“Everyone in America deserves affordable, high-quality coverage and care, and control over their health care choices,” said the groups. “Surprise medical bills undermine these values, putting the health and financial stability of millions of patients at risk every year.”
“As organizations representing America’s consumers, businesses, and health insurance providers, we all have a role to play in ensuring that patients are informed, engaged, and protected from excessive costs for the care they need.”
The open letter includes four statements upon which all the groups agree, starting with support for legislation that will protect patients from surprise bills, especially those that originate in the emergency department or inpatient setting.
“Often, patients are treated in an emergency department that does not participate in their insurance network or by a specialist who does not participate, despite being at an in-network facility or doing all they can to ensure they are being treated in-network,” the letter explains.
“Patients should not be financially penalized in cases when they receive out-of-network care through no fault of their own. In these circumstances, providers should be prohibited by law from billing the patient for costs not covered by their health plan.”
In cases where patients have the opportunity to plan their care, they should be informed when are about to engage with an out-of-network provider. Individuals should receive complete and timely information about the coverage status of a facility, clinician, or service before receiving care, the groups stressed.
The disclosure statement should provide consumers with “a meaningful opportunity to seek in-network care” as well as an estimate of their costs should they choose to utilize an out-of-network service.
“Putting patients first means enacting policies that protect consumers from surprise bills while ensuring that such policies do not simultaneously increase premiums or other costs for consumers, or disincentivize network participation,” states the third principle.
Uncontrolled out-of-network billing offers an opportunity for providers to overcharge for services, since the costs are generally passed on to consumers who have little leverage to dispute the price hikes.
Federal policies should encourage providers and payers to collaboratively build high-quality networks that offer adequate choices to consumers, the groups urged, which will reduce the incentives to overbill for out-of-network services while containing costs for everyone.
“In setting a standard, Congress should ensure that the method does not lead to increased health costs for either the individual consumer or the health care system,” added the letter.
The last guiding principle suggests that tying out-of-network payments to a federal standard could create the necessary framework for preventing surprises and encouraging the growth of provider networks that offer choice and flexibility to consumers.
“More than 100 million Americans are enrolled in self-funded health plans, and protecting those consumers requires federal action that reduces complexity while ensuring they cannot be surprise billed,” the statement notes.
“Any federal standard for out-of-network payments should allow state flexibility for fully insured plans so long as a minimum federal threshold is achieved, but preserve ERISA’s national, uniform rules for self-funded plans.
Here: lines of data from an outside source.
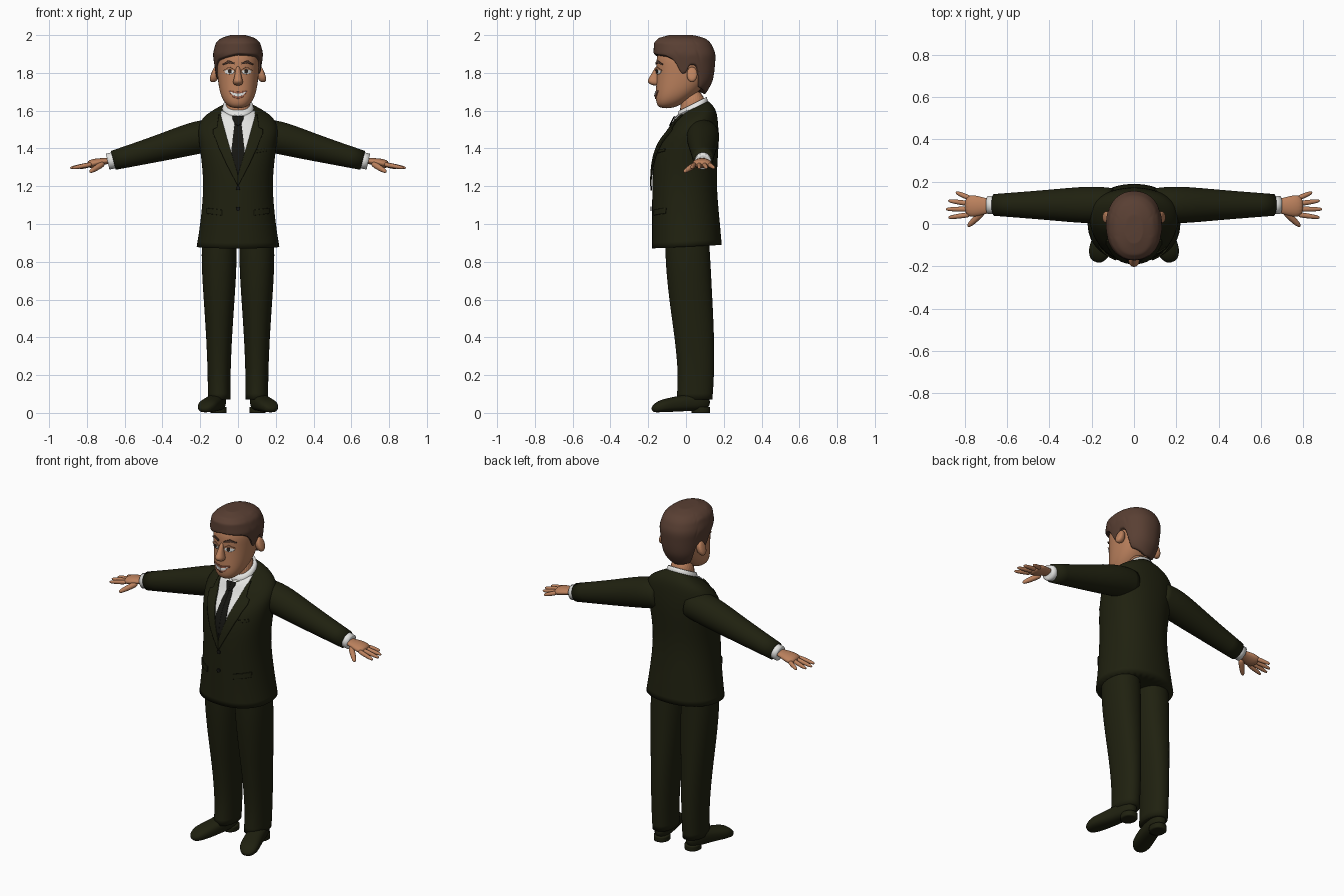
import bpy, bmesh, math
from mathutils import Vector
from mathutils.bvhtree import BVHTree

if "Cube" in bpy.data.objects:
    bpy.data.objects.remove(bpy.data.objects["Cube"], do_unlink=True)

X, Y, Z = Vector((1, 0, 0)), Vector((0, 1, 0)), Vector((0, 0, 1))


def material(name, *rgb):
    mat = bpy.data.materials.new(name)
    mat.use_nodes = True
    mat.diffuse_color = (*rgb, 1)
    mat.node_tree.nodes["Principled BSDF"].inputs["Base Color"].default_value = (*rgb, 1)
    return mat


SUIT = material("dark olive cloth", .014, .015, .005)
TIE = material("black cloth", .008, .008, .006)
SKIN = material("skin", .5, .22, .11)
LIP = material("lip", .36, .12, .07)
HAIR = material("brown hair", .1, .05, .033)
WHITE = material("white cotton", .78, .78, .76)
IRIS = material("dark iris", .03, .02, .015)


def finish(name, bm, mat, mirror=False, subdiv=1, thick=0):
    """Turn a bmesh into a smooth object with its modifiers."""
    bmesh.ops.recalc_face_normals(bm, faces=bm.faces[:])
    mesh = bpy.data.meshes.new(name)
    bm.to_mesh(mesh)
    bm.free()
    mesh.materials.append(mat)
    for poly in mesh.polygons:
        poly.use_smooth = True
    obj = bpy.data.objects.new(name, mesh)
    bpy.context.collection.objects.link(obj)
    if thick:
        mod = obj.modifiers.new("Thickness", 'SOLIDIFY')
        mod.thickness, mod.offset = thick, 0
    if mirror:
        obj.modifiers.new("Mirror", 'MIRROR').use_mirror_merge = False
    if subdiv:
        mod = obj.modifiers.new("Smooth", 'SUBSURF')
        mod.levels = mod.render_levels = subdiv
    return obj


def skin_rings(name, rings, mat, crisp=False, **options):
    """Bridge rings of points and close both ends; crisp keeps the end rims sharp."""
    bm = bmesh.new()
    rows = [[bm.verts.new(point) for point in ring] for ring in rings]
    count = len(rows[0])
    for low, high in zip(rows, rows[1:]):
        for i in range(count):
            j = (i + 1) % count
            bm.faces.new((low[i], low[j], high[j], high[i]))
    caps = [bm.faces.new(rows[0]), bm.faces.new(rows[-1])]
    if crisp:
        crease = bm.edges.layers.float.new("crease_edge")
        for cap in caps:
            for edge in cap.edges:
                edge[crease] = 1
    return finish(name, bm, mat, subdiv=2, **options)


def oval(angle, power):
    """Point on a unit superellipse."""
    return [math.copysign(abs(v) ** (2 / power), v) for v in (math.cos(angle), math.sin(angle))]


def stack(name, rows, mat, x=0, lean=lambda z: 0, power=2.2, sides=32, **options):
    """Upright shape; rows are height, half width, front y, back y."""
    rings = []
    for z, width, front, back in rows:
        middle, depth, ring = (front + back) / 2, (back - front) / 2, []
        for k in range(sides):
            c, s = oval(math.tau * k / sides, power)
            ring.append((x + width * s, middle + depth * c, z + lean(z) * depth * c))
        rings.append(ring)
    return skin_rings(name, rings, mat, **options)


def limb(name, path, mat, hint=Y, power=2, sides=16, **options):
    """Tube along a path; items are centre, radius along hint, radius across."""
    rings = []
    for i, (centre, along, across) in enumerate(path):
        ahead, behind = path[min(i + 1, len(path) - 1)][0], path[max(i - 1, 0)][0]
        axis = (ahead - behind).normalized()
        u = (hint - axis * hint.dot(axis)).normalized()
        v = axis.cross(u)
        angles = [oval(math.tau * k / sides, power) for k in range(sides)]
        rings.append([centre + u * c * along + v * s * across for c, s in angles])
    return skin_rings(name, rings, mat, mirror=True, **options)


def side_part(name, rows, mat, y=.09, flat=1, **options):
    """Mirrored limb reaching sideways; rows are x, height, radius."""
    limb(name, [(Vector((x, y, z)), r, r * flat) for x, z, r in rows], mat, **options)


def finger(name, start, end, radius):
    """Mirrored tapering finger with a round tip."""
    path = []
    for t in (0, .4, .8, 1):
        r = radius * math.sqrt(1 - .8 * t ** 4)
        path.append((Vector(start).lerp(Vector(end), t), r, r))
    limb(name, path, SKIN, sides=10)


def lerp(table, t):
    """Interpolate rows of a table keyed by their first value."""
    for a, b in zip(table, table[1:]):
        if t <= b[0]:
            f = max(0, (t - a[0]) / (b[0] - a[0]))
            return [p + (q - p) * f for p, q in zip(a[1:], b[1:])]
    return table[-1][1:]


def surface(obj):
    bpy.context.view_layer.update()
    return BVHTree.FromObject(obj, bpy.context.evaluated_depsgraph_get())


def patch(name, tree, columns, mat, lift=.003, mirror=True, thick=.006, across=16, up=10):
    """Thin plate laid on the front of a surface; columns are x, low z, high z."""
    bm = bmesh.new()
    grid = []
    for i in range(across + 1):
        x = columns[0][0] + (columns[-1][0] - columns[0][0]) * i / across
        low, high = lerp(columns, x)
        line = []
        for k in range(up + 1):
            z = low + (high - low) * k / up
            hit = tree.ray_cast(Vector((x, -1, z)), Y)[0]
            if hit is None:
                hit = tree.find_nearest(Vector((x, -.1, z)))[0]
            line.append(bm.verts.new((x, hit.y - lift, z)))
        grid.append(line)
    for a, b in zip(grid, grid[1:]):
        for k in range(up):
            bm.faces.new((a[k], b[k], b[k + 1], a[k + 1]))
    return finish(name, bm, mat, mirror=mirror, subdiv=0, thick=thick)


def disc(x, z, width, height):
    """Patch columns of an ellipse."""
    columns = []
    for k in range(9):
        angle = math.pi * k / 8
        half = height * math.sin(angle) + .0005
        columns.append((x - width * math.cos(angle), z - half, z + half))
    return columns


# Jacket, its collar line rising towards the back
jacket = stack("jacket", [
    (.88, .22, -.18, .19), (1, .2, -.18, .18), (1.2, .18, -.18, .16), (1.35, .195, -.175, .17),
    (1.45, .21, -.14, .175), (1.52, .215, -.09, .17), (1.57, .18, -.07, .16), (1.61, .09, -.05, .12)],
    SUIT, lean=lambda z: max(.05, 3 * z - 4.35), crisp=True)
side_part("sleeves", [(.1, 1.475, .08), (.2, 1.465, .092), (.4, 1.405, .072), (.66, 1.337, .052)],
          SUIT, crisp=True, sides=24)

# Trousers
stack("trousers", [(.95, .09, -.11, .12), (.8, .095, -.11, .13), (.6, .082, -.09, .14),
                   (.4, .068, -.06, .15), (.2, .06, -.04, .15), (.07, .06, -.05, .14)],
      SUIT, x=.1, mirror=True, crisp=True)

# Shoes, splayed outwards with rounded ends, on heel blocks
shoe = []
for step in range(9):
    t = (step + .15) / 8.3
    rounding = math.sqrt(1 - abs(2 * t - 1) ** 6)
    height = (.054 - .024 * t) * rounding
    centre = Vector((.1 + .085 * t ** 1.5, .13 - .315 * t, height + .015 * (1 - t)))
    shoe.append((centre, height, (.045 + .012 * t) * rounding))
limb("shoes", shoe, SUIT, hint=Z, power=2.5, sides=24)
stack("shoe_heels", [(0, .043, .03, .128), (.03, .043, .03, .128)], SUIT, x=.103, mirror=True, crisp=True)

# Shirt cuffs and hands
side_part("shirt_cuffs", [(.6, 1.35, .045), (.69, 1.33, .044)], WHITE, crisp=True)
side_part("palms", [(.66, 1.337, .034), (.7, 1.333, .036), (.75, 1.325, .054), (.8, 1.312, .05)],
          SKIN, y=.085, flat=.45)
for i, name in enumerate(("index", "middle", "ring", "little")):
    finger(name + "_fingers", (.77, .045 + .025 * i, 1.317),
           (.89 - .012 * (i - 1) ** 2, .03 + .04 * i, 1.296), .013)
finger("thumbs", (.71, .06, 1.322), (.785, -.012, 1.275), .017)

# Neck and shirt collar
stack("neck", [(1.5, .07, -.04, .1), (1.72, .07, -.03, .11)], SKIN)
stack("shirt_collar", [(1.56, .1, -.06, .13), (1.635, .076, -.04, .11)], WHITE, lean=lambda z: .5, crisp=True)

# Shirt front, tie, lapels, pockets and buttons
tree = surface(jacket)
patch("shirt_front", tree, [(0, 1.26, 1.57), (.035, 1.355, 1.58), (.06, 1.46, 1.59), (.09, 1.57, 1.6)], WHITE)
patch("tie", tree, [(0, 1.255, 1.54), (.018, 1.3, 1.53), (.034, 1.35, 1.4)], TIE, lift=.007)
patch("tie_knot", tree, [(0, 1.52, 1.57), (.016, 1.53, 1.57), (.028, 1.555, 1.57)], TIE, lift=.013)
patch("lapels", tree, [(0, 1.2, 1.26), (.06, 1.315, 1.46), (.09, 1.38, 1.57), (.1, 1.4, 1.58),
                       (.11, 1.43, 1.51), (.13, 1.475, 1.5)], SUIT, lift=.009, thick=.008, across=26)
patch("pocket_flaps", tree, [(.085, 1.045, 1.075), (.165, 1.055, 1.085)], SUIT, lift=.004)
patch("breast_pocket", tree, [(.09, 1.375, 1.39), (.15, 1.385, 1.4)], SUIT, mirror=False)
for name, z in (("upper_button", 1.19), ("lower_button", 1.08)):
    patch(name, tree, disc(0, z, .011, .011), TIE, lift=.006, mirror=False)

# Head, nose and ears
head = stack("head", [
    (1.612, .035, -.14, -.07), (1.64, .072, -.16, -.01), (1.69, .096, -.16, .06), (1.76, .107, -.157, .12),
    (1.83, .113, -.155, .14), (1.9, .115, -.16, .14), (1.97, .07, -.1, .09)], SKIN)
stack("nose", [(1.84, .01, -.16, -.14), (1.78, .018, -.19, -.14), (1.755, .029, -.212, -.13),
               (1.732, .022, -.18, -.14)], SKIN, sides=16)
side_part("ears", [(.1, 1.785, .02), (.125, 1.79, .031), (.143, 1.797, .026)], SKIN, y=.032, flat=1.5)

# Face details
tree = surface(head)
patch("eye_whites", tree, disc(.045, 1.808, .025, .015), WHITE)
patch("irises", tree, disc(.043, 1.808, .009, .011), IRIS, lift=.006)
patch("upper_eyelids", tree, [(.017, 1.81, 1.815), (.045, 1.82, 1.832), (.074, 1.81, 1.815)], SKIN, lift=.006)
patch("eyebrows", tree, [(.018, 1.845, 1.853), (.05, 1.852, 1.866), (.08, 1.842, 1.848)], HAIR, lift=.005)
patch("lips", tree, [(0, 1.662, 1.7), (.025, 1.671, 1.703), (.05, 1.702, 1.708)], LIP)
patch("teeth", tree, [(0, 1.674, 1.69), (.025, 1.681, 1.695), (.044, 1.7, 1.703)], WHITE, lift=.006)

# Hair: a cap whose lower edge follows the hairline around the head
cap = [(1.68, .08, -.1, .1), (1.75, .111, -.12, .14), (1.8, .119, -.14, .15), (1.9, .134, -.172, .158),
       (1.96, .118, -.17, .132), (1.985, .09, -.145, .1), (2, .04, -.09, .04)]
hairline = [(0, 1.9), (.9, 1.88), (1.25, 1.85), (1.35, 1.78), (1.55, 1.78), (1.65, 1.83),
            (1.95, 1.83), (2.1, 1.71), (math.pi, 1.685)]
rings = []
for row in range(-1, 15):
    ring = []
    for k in range(64):
        angle = math.tau * k / 64 - math.pi
        low = lerp(hairline, abs(angle))[0] + .014 * math.sin(angle)
        z = low + (2 - low) * math.sin(max(row, 0) / 14 * math.pi / 2)
        width, front, back = lerp(cap, z)
        c, s = oval(angle, 2.2)
        inset = .86 if row < 0 else 1
        ring.append((width * s * inset, (front + back) / 2 - (back - front) / 2 * c * inset, z))
    rings.append(ring)
skin_rings("hair", rings, HAIR)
Any federal standard for payments to out-of-network doctors should apply to self-funded ERISA health plans, as well as in states that don’t enact their own standards for fully insured plans.”
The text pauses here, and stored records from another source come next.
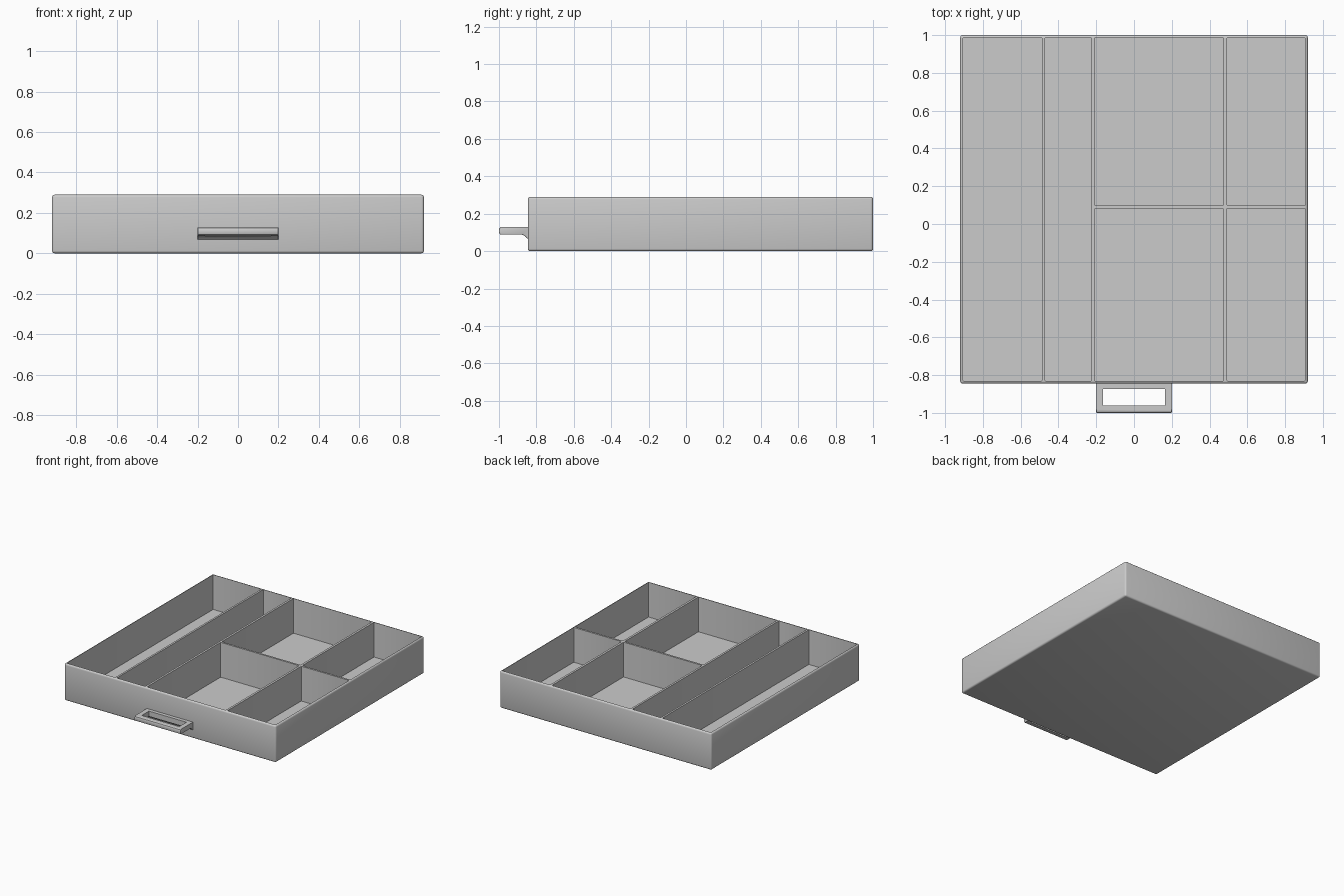
import bpy, bmesh
from mathutils import Vector

if "Cube" in bpy.data.objects:
    bpy.data.objects.remove(bpy.data.objects["Cube"], do_unlink=True)

grey = bpy.data.materials.new("light grey")
grey.use_nodes = True
GREY = (0.6, 0.6, 0.6, 1)
grey.diffuse_color = GREY
grey.node_tree.nodes["Principled BSDF"].inputs["Base Color"].default_value = GREY


def add_box(bm, low, high, radius=0.0, segments=3, vertical_only=False):
    """Add a box between two corners, optionally with rounded edges."""
    low, high = Vector(low), Vector(high)
    verts = bmesh.ops.create_cube(bm, size=1)["verts"]
    for v in verts:
        v.co = (low + high) / 2 + v.co * (high - low)
    if radius:
        edges = {e for v in verts for e in v.link_edges}
        if vertical_only:
            edges = {e for e in edges if abs(e.verts[0].co.z - e.verts[1].co.z) > 0.001}
        bmesh.ops.bevel(bm, geom=list(edges), offset=radius, segments=segments,
                        profile=0.5, affect='EDGES')


def make_object(name, bm):
    bmesh.ops.recalc_face_normals(bm, faces=bm.faces)
    mesh = bpy.data.meshes.new(name)
    bm.to_mesh(mesh)
    bm.free()
    obj = bpy.data.objects.new(name, mesh)
    obj.data.materials.append(grey)
    bpy.context.collection.objects.link(obj)
    return obj


def activate(obj):
    bpy.ops.object.select_all(action='DESELECT')
    obj.select_set(True)
    bpy.context.view_layer.objects.active = obj


def cut(obj, cutter):
    """Subtract the cutter, then discard it."""
    cutter.hide_render = True
    mod = obj.modifiers.new("openings", 'BOOLEAN')
    mod.operation = 'DIFFERENCE'
    mod.solver = 'EXACT'
    mod.object = cutter
    activate(obj)
    bpy.ops.object.modifier_apply(modifier=mod.name)
    bpy.data.objects.remove(cutter, do_unlink=True)


# Tray body with rounded outer edges
BACK, FRONT, HEIGHT, FLOOR = 1.0, -0.845, 0.29, 0.017
bm = bmesh.new()
add_box(bm, (-0.92, FRONT, 0), (0.92, BACK, HEIGHT), 0.013)
tray = make_object("tray", bm)

# Compartments: two full-length slots and four smaller bins
full = (-0.831, 0.987)
halves = ((-0.831, 0.083), (0.098, 0.987))
columns = [((-0.907, -0.486), (full,)), ((-0.471, -0.225), (full,)),
           ((-0.209, 0.474), halves), ((0.491, 0.907), halves)]
bm = bmesh.new()
for (x0, x1), rows in columns:
    for y0, y1 in rows:
        add_box(bm, (x0, y0, FLOOR), (x1, y1, HEIGHT + 0.1), 0.006, 2, True)
cut(tray, make_object("compartment_cutter", bm))

# Pull handle: side profile with a flared root, extruded across the front
profile = [(FRONT + 0.01, 0.128), (-0.99, 0.128), (-0.997, 0.124), (-1.0, 0.116),
           (-1.0, 0.1), (-0.997, 0.092), (-0.99, 0.088), (-0.88, 0.088),
           (-0.868, 0.085), (-0.857, 0.077), (FRONT - 0.003, 0.068), (FRONT + 0.01, 0.066)]
bm = bmesh.new()
face = bm.faces.new([bm.verts.new((-0.2, y, z)) for y, z in profile])
new = bmesh.ops.extrude_face_region(bm, geom=[face])["geom"]
bmesh.ops.translate(bm, vec=(0.4, 0, 0), verts=[g for g in new if isinstance(g, bmesh.types.BMVert)])
# Soften the two side outlines
ends = [e for e in bm.edges
        if abs(e.verts[0].co.x - e.verts[1].co.x) < 0.001
        and max(v.co.y for v in e.verts) < FRONT]
bmesh.ops.bevel(bm, geom=ends, offset=0.004, segments=2, profile=0.5, affect='EDGES')
handle = make_object("handle", bm)

# Finger opening
bm = bmesh.new()
add_box(bm, (-0.163, -0.962, 0), (0.163, -0.873, 0.2))
cut(handle, make_object("finger_opening_cutter", bm))

for obj in (tray, handle):
    activate(obj)
    bpy.ops.object.shade_smooth_by_angle(angle=0.6)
Additional federal oversight of surprise billing in these areas could bring more predictability and transparency to the billing process while reducing the anxiety and financial stress caused by unplanned medical expenses.
“Accidents and illnesses happen, and no medical emergency should break the bank,” the nine organizations concluded.
“By working together in accordance with these principles, we can ensure that every patient has the peace of mind that comes with knowing that they are able to get the best possible care, value, and personal control over their own wellbeing.”